Look below for the line that contains "from mathutils import Matrix", then copy it and each following line exactly, through and including the line that contains "bmesh.ops.inset_region(bm, faces=[top], thickness=rim)".
___ GIVEN ENTRIES ___
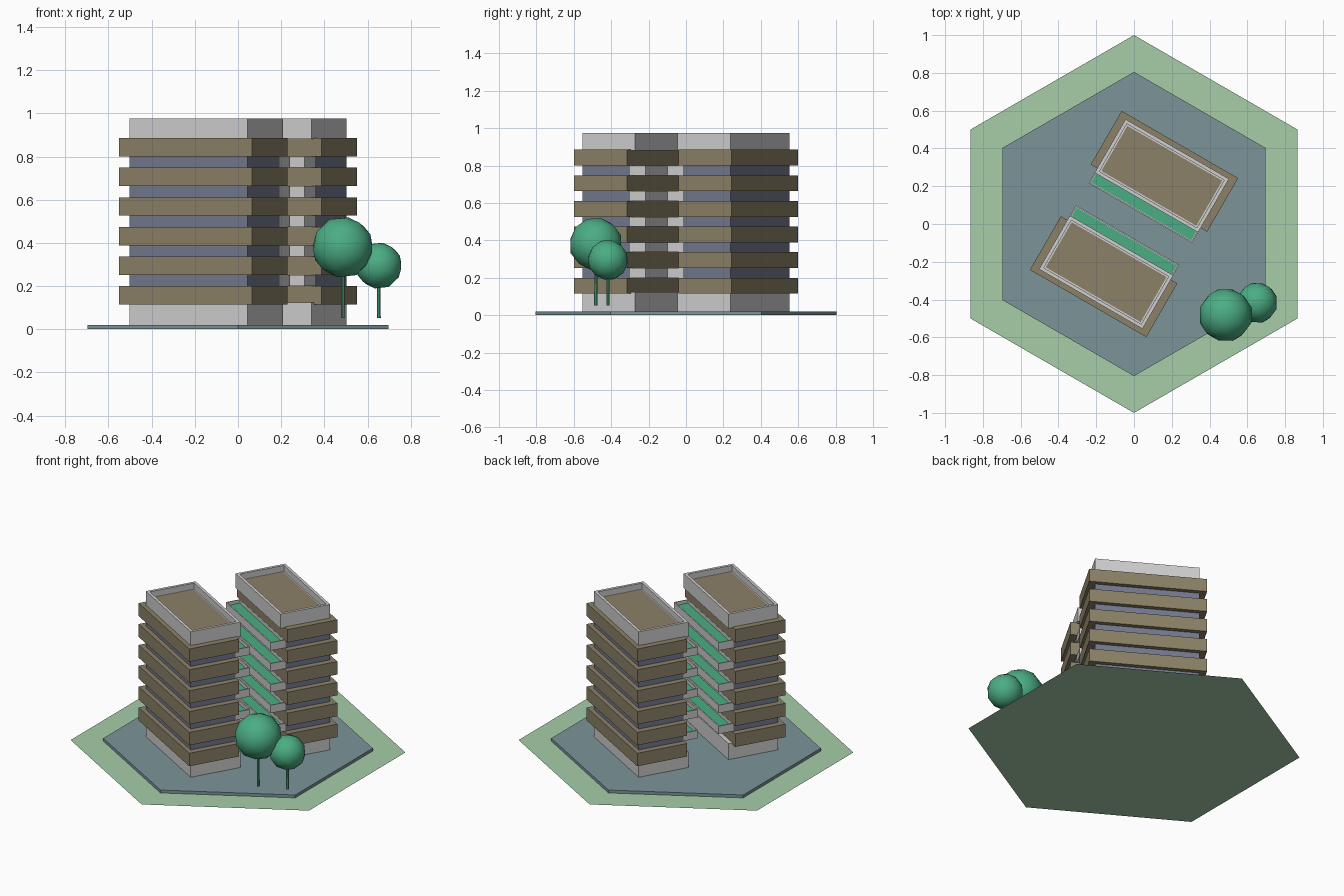
import bpy, bmesh
from math import radians
from mathutils import Matrix

if "Cube" in bpy.data.objects:
    bpy.data.objects.remove(bpy.data.objects["Cube"])


def material(name, rgb):
    m = bpy.data.materials.new(name)
    m.use_nodes = True
    m.diffuse_color = (*rgb, 1)
    m.node_tree.nodes["Principled BSDF"].inputs["Base Color"].default_value = (*rgb, 1)
    return m


WHITE = material("pale concrete", (0.62, 0.62, 0.63))
BROWN = material("olive brown cladding", (0.26, 0.22, 0.135))
GLASS = material("slate glass", (0.17, 0.19, 0.27))
PAVING = material("teal paving", (0.2, 0.3, 0.32))
GRASS = material("light grass", (0.38, 0.61, 0.39))
LEAF = material("leaf green", (0.07, 0.42, 0.23))


def add(name, bm, mat, matrix=Matrix()):
    mesh = bpy.data.meshes.new(name)
    bm.to_mesh(mesh)
    bm.free()
    mesh.materials.append(mat)
    ob = bpy.data.objects.new(name, mesh)
    ob.matrix_world = matrix
    bpy.context.collection.objects.link(ob)
    return ob


def box(name, u, v, z, mat, matrix, rim=0, depth=0):
    """Box from ranges; rim and depth sink a tray into its top."""
    bm = bmesh.new()
    bmesh.ops.create_cube(bm, size=1)
    for p in bm.verts:
        p.co = [r[0] if c < 0 else r[1] for c, r in zip(p.co, (u, v, z))]
    if rim:
        bm.normal_update()
        top = max(bm.faces, key=lambda f: f.calc_center_median().z)
        bmesh.ops.inset_region(bm, faces=[top], thickness=rim)
        ext = bmesh.ops.extrude_face_region(bm, geom=[top])
        moved = [g for g in ext["geom"] if isinstance(g, bmesh.types.BMVert)]
        bmesh.ops.translate(bm, verts=moved, vec=(0, 0, -depth))
        if top.is_valid:
            bmesh.ops.delete(bm, geom=[top], context="FACES_ONLY")
        bmesh.ops.recalc_face_normals(bm, faces=bm.faces)
    return add(name, bm, mat, matrix)


def hexagon(name, radius, z, height, mat):
    bm = bmesh.new()
    bmesh.ops.create_circle(bm, cap_ends=True, segments=6, radius=radius)
    if height:
        ext = bmesh.ops.extrude_face_region(bm, geom=bm.faces[:])
        moved = [g for g in ext["geom"] if isinstance(g, bmesh.types.BMVert)]
        bmesh.ops.translate(bm, verts=moved, vec=(0, 0, height))
        bmesh.ops.recalc_face_normals(bm, faces=bm.faces)
    add(name, bm, mat, Matrix.Translation((0, 0, z)))


# Site
hexagon("lawn", 1.0, 0, 0, GRASS)
hexagon("plaza", 0.805, 0.001, 0.019, PAVING)

# Two towers facing each other
CORE_U, CORE_V = (-0.316, 0.316), (-0.458, -0.131)
BAND_U, BAND_V = (-0.356, 0.356), (-0.486, -0.158)
BALCONY_V = (-0.164, -0.067)
FIRST, STEP, BAND = 0.115, 0.137, 0.085

for side, turn in (("front", -30), ("back", 150)):
    rot = Matrix.Rotation(radians(turn), 4, "Z")
    box(side + "_base", CORE_U, CORE_V, (0.02, FIRST + 0.01), WHITE, rot)
    box(side + "_windows", CORE_U, (CORE_V[0], BALCONY_V[0]), (FIRST, 0.88), GLASS, rot)
    box(side + "_parapet", CORE_U, CORE_V, (0.88, 0.975), WHITE, rot, 0.026, 0.04)
    box(side + "_roof", (-0.29, 0.29), (-0.432, -0.157), (0.93, 0.937), BROWN, rot)
    for i in range(6):
        z = FIRST + i * STEP
        box(f"{side}_floor_band_{i + 1}", BAND_U, BAND_V, (z, z + BAND), BROWN, rot)
        if i < 5:
            low, high = z + BAND, z + STEP
            box(f"{side}_balcony_{i + 1}", CORE_U, BALCONY_V, (low, high), WHITE, rot, 0.01, 0.025)
            box(f"{side}_planting_{i + 1}", (-0.306, 0.306), (-0.154, -0.077),
                (high - 0.026, high - 0.02), LEAF, rot)

# Trees
for name, x, y, z, r in (("large", 0.485, -0.482, 0.38, 0.143),
                         ("small", 0.652, -0.417, 0.295, 0.109)):
    bm = bmesh.new()
    bmesh.ops.create_icosphere(bm, subdivisions=2, radius=r)
    for f in bm.faces:
        f.smooth = True
    add(name + "_tree_crown", bm, LEAF,
        Matrix.Translation((x, y, z)) @ Matrix.Rotation(radians(20), 4, "X"))
    bm = bmesh.new()
    height = z - 0.053
    bmesh.ops.create_cone(bm, cap_ends=True, segments=8, radius1=0.009, radius2=0.007, depth=height)
    add(name + "_tree_trunk", bm, LEAF, Matrix.Translation((x, y, 0.053 + height / 2)))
___
- **RESPONSE TO THE TASK**
from mathutils import Matrix

if "Cube" in bpy.data.objects:
    bpy.data.objects.remove(bpy.data.objects["Cube"])


def material(name, rgb):
    m = bpy.data.materials.new(name)
    m.use_nodes = True
    m.diffuse_color = (*rgb, 1)
    m.node_tree.nodes["Principled BSDF"].inputs["Base Color"].default_value = (*rgb, 1)
    return m


WHITE = material("pale concrete", (0.62, 0.62, 0.63))
BROWN = material("olive brown cladding", (0.26, 0.22, 0.135))
GLASS = material("slate glass", (0.17, 0.19, 0.27))
PAVING = material("teal paving", (0.2, 0.3, 0.32))
GRASS = material("light grass", (0.38, 0.61, 0.39))
LEAF = material("leaf green", (0.07, 0.42, 0.23))


def add(name, bm, mat, matrix=Matrix()):
    mesh = bpy.data.meshes.new(name)
    bm.to_mesh(mesh)
    bm.free()
    mesh.materials.append(mat)
    ob = bpy.data.objects.new(name, mesh)
    ob.matrix_world = matrix
    bpy.context.collection.objects.link(ob)
    return ob


def box(name, u, v, z, mat, matrix, rim=0, depth=0):
    """Box from ranges; rim and depth sink a tray into its top."""
    bm = bmesh.new()
    bmesh.ops.create_cube(bm, size=1)
    for p in bm.verts:
        p.co = [r[0] if c < 0 else r[1] for c, r in zip(p.co, (u, v, z))]
    if rim:
        bm.normal_update()
        top = max(bm.faces, key=lambda f: f.calc_center_median().z)
        bmesh.ops.inset_region(bm, faces=[top], thickness=rim)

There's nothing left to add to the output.